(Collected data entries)
+===+
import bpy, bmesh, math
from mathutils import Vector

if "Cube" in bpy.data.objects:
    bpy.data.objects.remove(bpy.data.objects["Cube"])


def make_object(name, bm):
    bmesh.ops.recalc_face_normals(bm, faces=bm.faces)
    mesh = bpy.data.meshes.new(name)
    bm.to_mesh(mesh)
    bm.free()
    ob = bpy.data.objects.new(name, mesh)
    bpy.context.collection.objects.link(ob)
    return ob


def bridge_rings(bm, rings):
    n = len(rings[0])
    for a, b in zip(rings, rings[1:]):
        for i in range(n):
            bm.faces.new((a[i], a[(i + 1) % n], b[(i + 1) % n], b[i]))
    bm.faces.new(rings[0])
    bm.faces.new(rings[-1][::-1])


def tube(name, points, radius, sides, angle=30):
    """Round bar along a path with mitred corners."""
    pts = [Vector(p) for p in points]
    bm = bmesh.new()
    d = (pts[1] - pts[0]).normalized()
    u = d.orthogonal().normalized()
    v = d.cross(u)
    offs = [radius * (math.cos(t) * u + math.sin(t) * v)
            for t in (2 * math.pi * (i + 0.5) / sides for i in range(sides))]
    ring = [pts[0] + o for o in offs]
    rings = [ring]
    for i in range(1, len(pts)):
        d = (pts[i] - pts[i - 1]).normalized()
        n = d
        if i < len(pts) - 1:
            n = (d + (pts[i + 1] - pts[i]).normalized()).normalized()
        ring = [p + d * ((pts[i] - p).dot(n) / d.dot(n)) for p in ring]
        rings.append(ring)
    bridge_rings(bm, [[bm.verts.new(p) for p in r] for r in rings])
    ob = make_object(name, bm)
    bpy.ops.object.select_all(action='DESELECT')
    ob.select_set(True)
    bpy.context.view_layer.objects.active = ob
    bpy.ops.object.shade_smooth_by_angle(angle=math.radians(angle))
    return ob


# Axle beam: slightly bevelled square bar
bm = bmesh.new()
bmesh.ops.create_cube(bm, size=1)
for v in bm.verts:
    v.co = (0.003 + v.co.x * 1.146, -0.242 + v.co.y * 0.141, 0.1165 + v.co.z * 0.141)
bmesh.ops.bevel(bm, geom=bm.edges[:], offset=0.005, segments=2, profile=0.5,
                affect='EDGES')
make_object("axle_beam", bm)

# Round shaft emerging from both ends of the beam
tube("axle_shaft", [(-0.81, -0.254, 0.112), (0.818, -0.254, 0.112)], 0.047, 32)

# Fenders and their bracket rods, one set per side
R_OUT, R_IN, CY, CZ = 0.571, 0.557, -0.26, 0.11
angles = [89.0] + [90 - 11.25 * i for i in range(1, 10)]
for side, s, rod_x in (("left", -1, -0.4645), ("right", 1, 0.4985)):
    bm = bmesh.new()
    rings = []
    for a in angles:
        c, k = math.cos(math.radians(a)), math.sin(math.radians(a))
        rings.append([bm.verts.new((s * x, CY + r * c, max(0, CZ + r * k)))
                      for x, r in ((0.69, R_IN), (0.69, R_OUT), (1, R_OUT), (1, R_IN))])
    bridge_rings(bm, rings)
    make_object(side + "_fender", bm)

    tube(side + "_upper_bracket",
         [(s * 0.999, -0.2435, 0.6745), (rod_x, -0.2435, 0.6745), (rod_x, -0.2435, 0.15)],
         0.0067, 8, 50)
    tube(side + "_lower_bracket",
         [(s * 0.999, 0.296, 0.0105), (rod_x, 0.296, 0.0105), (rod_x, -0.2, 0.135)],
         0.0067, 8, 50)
+===+
Quote exactly the stretch of lines above that starts at the first one and ends at the line with "mesh = bpy.data.meshes.new(name)", and nothing beyond it.

The answer:
import bpy, bmesh, math
from mathutils import Vector

if "Cube" in bpy.data.objects:
    bpy.data.objects.remove(bpy.data.objects["Cube"])


def make_object(name, bm):
    bmesh.ops.recalc_face_normals(bm, faces=bm.faces)
    mesh = bpy.data.meshes.new(name)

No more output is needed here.